We’re back in the final week of our Summer of Salsa escapade. In case you need to be filled in, Chris and I have been making a salsa every week to celebrate the glory days of summer, using the book Nueva Salsa, by Rafael Palomino and Arlen Gargagliano, as our guide.
In week 8, we decided to go more traditional with a Tomatillo, Cilantro, and Avocado salsa. Tomatillos are a green cousin of red tomatoes and a key ingredient in Mexican green sauce. Check out this link for an interesting history of both tomatillos and tomatoes in Aztec culture (yep tomatoes are a New World plant).
The only proper way to eat this salsa is with homemade tortilla chips, find quick instructions below.
HERE’S WHAT YOU NEED:
2 ripe Hass avocados, peeled, pitted and coarsely chopped
1 red onion, diced
2 poblano chiles
1/3 cup white balsamic vinegar
juice of 1/2 lime

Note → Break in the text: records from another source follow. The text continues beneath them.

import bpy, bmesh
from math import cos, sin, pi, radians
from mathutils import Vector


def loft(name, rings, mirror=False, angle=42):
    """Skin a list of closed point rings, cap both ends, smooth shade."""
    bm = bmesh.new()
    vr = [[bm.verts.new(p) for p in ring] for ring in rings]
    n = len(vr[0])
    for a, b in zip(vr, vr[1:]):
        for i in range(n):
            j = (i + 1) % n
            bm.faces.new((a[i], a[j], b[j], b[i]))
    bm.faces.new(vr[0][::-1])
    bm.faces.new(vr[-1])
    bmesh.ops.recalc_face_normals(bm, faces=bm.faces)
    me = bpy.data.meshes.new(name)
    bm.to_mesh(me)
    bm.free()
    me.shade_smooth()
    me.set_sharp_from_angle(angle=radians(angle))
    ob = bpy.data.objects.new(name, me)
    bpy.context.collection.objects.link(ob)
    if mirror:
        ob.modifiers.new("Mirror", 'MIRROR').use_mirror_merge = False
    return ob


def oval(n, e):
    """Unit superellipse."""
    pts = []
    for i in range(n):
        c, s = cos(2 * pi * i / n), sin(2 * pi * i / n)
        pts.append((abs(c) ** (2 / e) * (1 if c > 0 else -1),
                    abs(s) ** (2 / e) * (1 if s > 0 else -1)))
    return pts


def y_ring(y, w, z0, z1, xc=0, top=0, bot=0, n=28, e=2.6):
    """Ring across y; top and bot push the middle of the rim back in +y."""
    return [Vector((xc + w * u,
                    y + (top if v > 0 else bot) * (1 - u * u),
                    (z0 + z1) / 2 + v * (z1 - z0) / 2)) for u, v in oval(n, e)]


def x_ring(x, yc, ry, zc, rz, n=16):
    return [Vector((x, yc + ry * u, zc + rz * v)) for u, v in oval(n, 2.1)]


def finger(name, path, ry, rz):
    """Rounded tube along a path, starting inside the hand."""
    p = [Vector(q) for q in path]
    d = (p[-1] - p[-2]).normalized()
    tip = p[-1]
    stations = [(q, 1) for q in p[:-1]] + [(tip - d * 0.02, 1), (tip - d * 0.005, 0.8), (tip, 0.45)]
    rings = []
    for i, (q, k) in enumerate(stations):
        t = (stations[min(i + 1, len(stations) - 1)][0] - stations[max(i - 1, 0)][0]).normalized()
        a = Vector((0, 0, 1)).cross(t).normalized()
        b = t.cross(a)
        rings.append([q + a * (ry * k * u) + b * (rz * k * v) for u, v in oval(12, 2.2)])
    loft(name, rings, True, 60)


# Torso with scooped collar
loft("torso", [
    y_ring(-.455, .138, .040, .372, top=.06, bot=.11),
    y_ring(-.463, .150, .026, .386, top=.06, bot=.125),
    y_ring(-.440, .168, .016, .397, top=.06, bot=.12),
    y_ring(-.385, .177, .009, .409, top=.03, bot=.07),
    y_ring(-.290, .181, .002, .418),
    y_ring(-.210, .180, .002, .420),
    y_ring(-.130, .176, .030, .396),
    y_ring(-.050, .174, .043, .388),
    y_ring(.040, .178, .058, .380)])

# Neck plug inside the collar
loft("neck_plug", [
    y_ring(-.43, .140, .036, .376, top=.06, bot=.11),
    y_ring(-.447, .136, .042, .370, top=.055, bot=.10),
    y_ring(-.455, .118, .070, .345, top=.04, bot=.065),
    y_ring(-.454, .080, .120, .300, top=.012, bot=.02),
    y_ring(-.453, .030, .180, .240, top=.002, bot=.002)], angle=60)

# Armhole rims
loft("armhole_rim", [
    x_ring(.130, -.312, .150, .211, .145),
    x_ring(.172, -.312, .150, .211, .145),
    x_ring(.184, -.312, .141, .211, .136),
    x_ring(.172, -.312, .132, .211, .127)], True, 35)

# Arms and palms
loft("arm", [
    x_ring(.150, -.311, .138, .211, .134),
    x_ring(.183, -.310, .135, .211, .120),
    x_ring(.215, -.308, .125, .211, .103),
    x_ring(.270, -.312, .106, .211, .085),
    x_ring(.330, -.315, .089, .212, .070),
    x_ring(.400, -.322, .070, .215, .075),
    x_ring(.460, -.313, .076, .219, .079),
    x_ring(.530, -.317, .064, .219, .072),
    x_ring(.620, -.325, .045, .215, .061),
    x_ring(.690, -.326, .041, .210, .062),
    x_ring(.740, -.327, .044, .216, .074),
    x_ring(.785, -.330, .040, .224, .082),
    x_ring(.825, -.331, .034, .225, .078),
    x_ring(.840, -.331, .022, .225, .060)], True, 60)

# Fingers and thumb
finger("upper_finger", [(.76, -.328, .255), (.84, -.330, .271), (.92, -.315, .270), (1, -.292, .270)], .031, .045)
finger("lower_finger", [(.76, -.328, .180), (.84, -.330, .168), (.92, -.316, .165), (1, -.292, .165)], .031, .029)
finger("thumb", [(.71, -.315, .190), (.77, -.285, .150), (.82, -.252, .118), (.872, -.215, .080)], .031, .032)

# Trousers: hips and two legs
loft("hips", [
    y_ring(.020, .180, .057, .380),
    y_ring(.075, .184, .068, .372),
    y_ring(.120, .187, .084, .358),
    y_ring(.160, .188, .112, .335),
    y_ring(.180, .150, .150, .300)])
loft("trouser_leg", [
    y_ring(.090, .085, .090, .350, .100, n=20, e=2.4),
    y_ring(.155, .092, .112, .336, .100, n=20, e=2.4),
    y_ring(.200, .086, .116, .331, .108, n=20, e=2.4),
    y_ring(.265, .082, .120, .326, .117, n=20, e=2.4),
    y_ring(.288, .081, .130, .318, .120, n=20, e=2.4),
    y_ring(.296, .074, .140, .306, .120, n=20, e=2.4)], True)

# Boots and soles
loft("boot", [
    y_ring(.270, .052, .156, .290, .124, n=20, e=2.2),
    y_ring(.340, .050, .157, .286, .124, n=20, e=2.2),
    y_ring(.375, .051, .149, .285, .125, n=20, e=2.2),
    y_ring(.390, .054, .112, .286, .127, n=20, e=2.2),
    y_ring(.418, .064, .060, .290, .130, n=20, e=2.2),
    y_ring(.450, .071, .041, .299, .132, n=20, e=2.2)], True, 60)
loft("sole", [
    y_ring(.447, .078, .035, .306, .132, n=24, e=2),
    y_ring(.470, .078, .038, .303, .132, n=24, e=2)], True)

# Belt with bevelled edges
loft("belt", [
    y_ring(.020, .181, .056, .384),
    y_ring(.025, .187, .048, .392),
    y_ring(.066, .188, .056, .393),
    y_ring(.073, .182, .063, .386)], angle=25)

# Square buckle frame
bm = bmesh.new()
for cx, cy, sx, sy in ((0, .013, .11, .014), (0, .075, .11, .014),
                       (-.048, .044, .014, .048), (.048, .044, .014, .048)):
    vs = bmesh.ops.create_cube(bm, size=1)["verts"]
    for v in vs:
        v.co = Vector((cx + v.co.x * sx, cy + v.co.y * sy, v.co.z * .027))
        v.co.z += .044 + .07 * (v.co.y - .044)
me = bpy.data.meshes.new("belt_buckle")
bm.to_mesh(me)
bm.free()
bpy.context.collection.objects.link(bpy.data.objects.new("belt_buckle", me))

1 tablespoon olive oil
kosher salt and freshly ground pepper to taste
2 tablespoons minced fresh cilantro
First, you’ve got to roast your tomatillos and poblano chiles.

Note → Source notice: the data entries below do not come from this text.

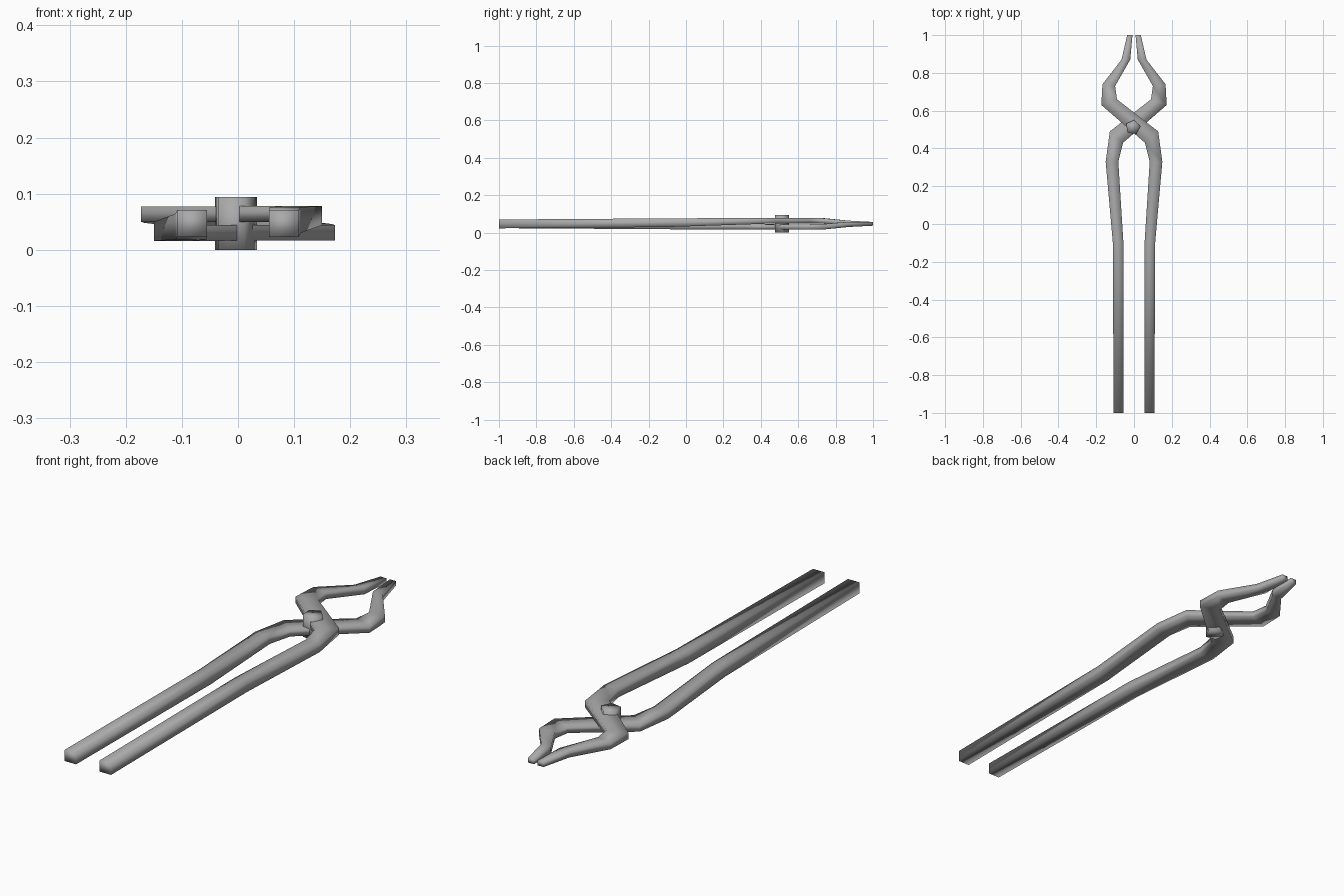
import bpy, bmesh, math

cube = bpy.data.objects.get("Cube")
if cube:
    bpy.data.objects.remove(cube)

steel = bpy.data.materials.new("grey steel")
steel.use_nodes = True
GREY = (0.4, 0.4, 0.4, 1)
steel.diffuse_color = GREY
steel.node_tree.nodes["Principled BSDF"].inputs["Base Color"].default_value = GREY

MID_Z = 0.047  # height of the parting plane between the two arms

# Stations along the upper arm: first edge (x, y), second edge (x, y), bottom, top
STATIONS = [
    ((0.055, -1.0), (0.108, -1.0), 0.023, 0.070),
    ((0.056, -0.1), (0.112, -0.1), 0.030, 0.076),
    ((0.083, 0.33), (0.150, 0.33), 0.044, 0.078),
    ((0.058, 0.43), (0.128, 0.49), 0.050, 0.078),
    ((-0.173, 0.63), (-0.090, 0.66), 0.050, 0.077),
    ((-0.167, 0.74), (-0.100, 0.73), 0.048, 0.077),
    ((-0.066, 0.87), (-0.020, 0.87), 0.036, 0.064),
    ((-0.036, 1.0), (-0.008, 1.0), 0.037, 0.057),
]


def finish(name, bm):
    bmesh.ops.recalc_face_normals(bm, faces=bm.faces)
    for f in bm.faces:
        f.smooth = True
    mesh = bpy.data.meshes.new(name)
    bm.to_mesh(mesh)
    bm.free()
    mesh.materials.append(steel)
    obj = bpy.data.objects.new(name, mesh)
    bpy.context.collection.objects.link(obj)
    return obj


def build_arm(name, flipped):
    """Loft a four-sided bar; the flipped arm is turned half round the long axis."""
    bm = bmesh.new()
    rings = []
    for a, b, low, high in STATIONS:
        corners = [(*a, low), (*b, low), (*b, high), (*a, high)]
        if flipped:
            corners = [(-x, y, 2 * MID_Z - z) for x, y, z in corners]
        rings.append([bm.verts.new(c) for c in corners])
    for r, s in zip(rings, rings[1:]):
        for i in range(4):
            j = (i + 1) % 4
            bm.faces.new((r[i], r[j], s[j], s[i]))
    bm.faces.new(rings[0])
    bm.faces.new(rings[-1])
    return finish(name, bm)


build_arm("upper_arm", False)
build_arm("lower_arm", True)

# Five-sided rivet through the crossing
bm = bmesh.new()
bmesh.ops.create_cone(bm, cap_ends=True, segments=5, radius1=0.04, radius2=0.04, depth=2 * MID_Z)
rivet = finish("pivot_rivet", bm)
rivet.location = (-0.006, 0.512, MID_Z)
rivet.rotation_euler.z = math.radians(-10)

FOR THE TOMATILLOS:
Preheat the oven to 375 degrees. Husk and rinse the tomatillos. Remove the stems. Coat with olive oil. Place on a baking sheet and sprinkle with salt and pepper. Roast 10 to 15 minutes, or until lightly browned.
Once the tomatillos have cooled a bit, cut them in quarters.
NOW FOR THE POBLANOS:
Again, this is the same roasting technique we used for bell peppers and jalapeños in other recipes.
Stick each chile on the end of a fork, turn on your (gas) stove and stand there rotating until it is nice and black on all sides. (To be honest, I don’t know how you would do this without a gas stove. The chiles need to be burned. Any suggestions? )
Then, place the chiles in your paper or plastic bag and close it. Let them cool for about 10 minutes, then pull out the stems and rub off the black skin. Cut the chiles in half and remove the seeds with a fork or knife.
The recipe only calls for 1 1/2 poblanos, so save the extra half for later. You can stuff some mozzarella cheese in it, then fry for a pseudo-chile relleno.
Dice the 1 1/2 chiles.
READY TO MIX:
In a large bowl, combine the tomatillos and avocados. Gently stir in the red onion, chiles, vinegar, lime juice, oil, salt and pepper. Let sit for about 20 minutes. Then stir in the cilantro and serve.
To make fresh tortilla chips
Heat a generous amount of corn oil in a large pan (about 4 tablespoons). Grab a stack of tortillas (about 6 or 7) and cut into sixths (like a pizza). Place the tortilla triangles in the pan in a single layer. Fry until that side gets crispy, then turn them over. The chips should be a golden brown when finished. Use a spatula to fish the chips out and place on a plate covered with a paper towel to soak up the extra oil. Salt. Continue in batches until all the chips are fried. Add additional oil as necessary.
This was a tasty salsa to enjoy with a beer. Chris and I made micheladas, which depending on where you order them, is like a beer bloody mary or, as I prefer, a beer served with lime juice and salt on the rim.
Eat this salsa right away, it didn’t seem to hold up too well in the fridge!
Sadly, with the cool breezes, leaves falling off the trees (already?!) and pumpkin spice coffee reappearing at Donut Delight, it is time to call the summer of salsa quits. But stick around. On a chilly night we might rustle up enough tropical-vacation-itch to take on one last recipe we were eyeballing, a Tequila Watermelon Pineapple salsa. How’s that for summery? ¡Hasta el proximo verano!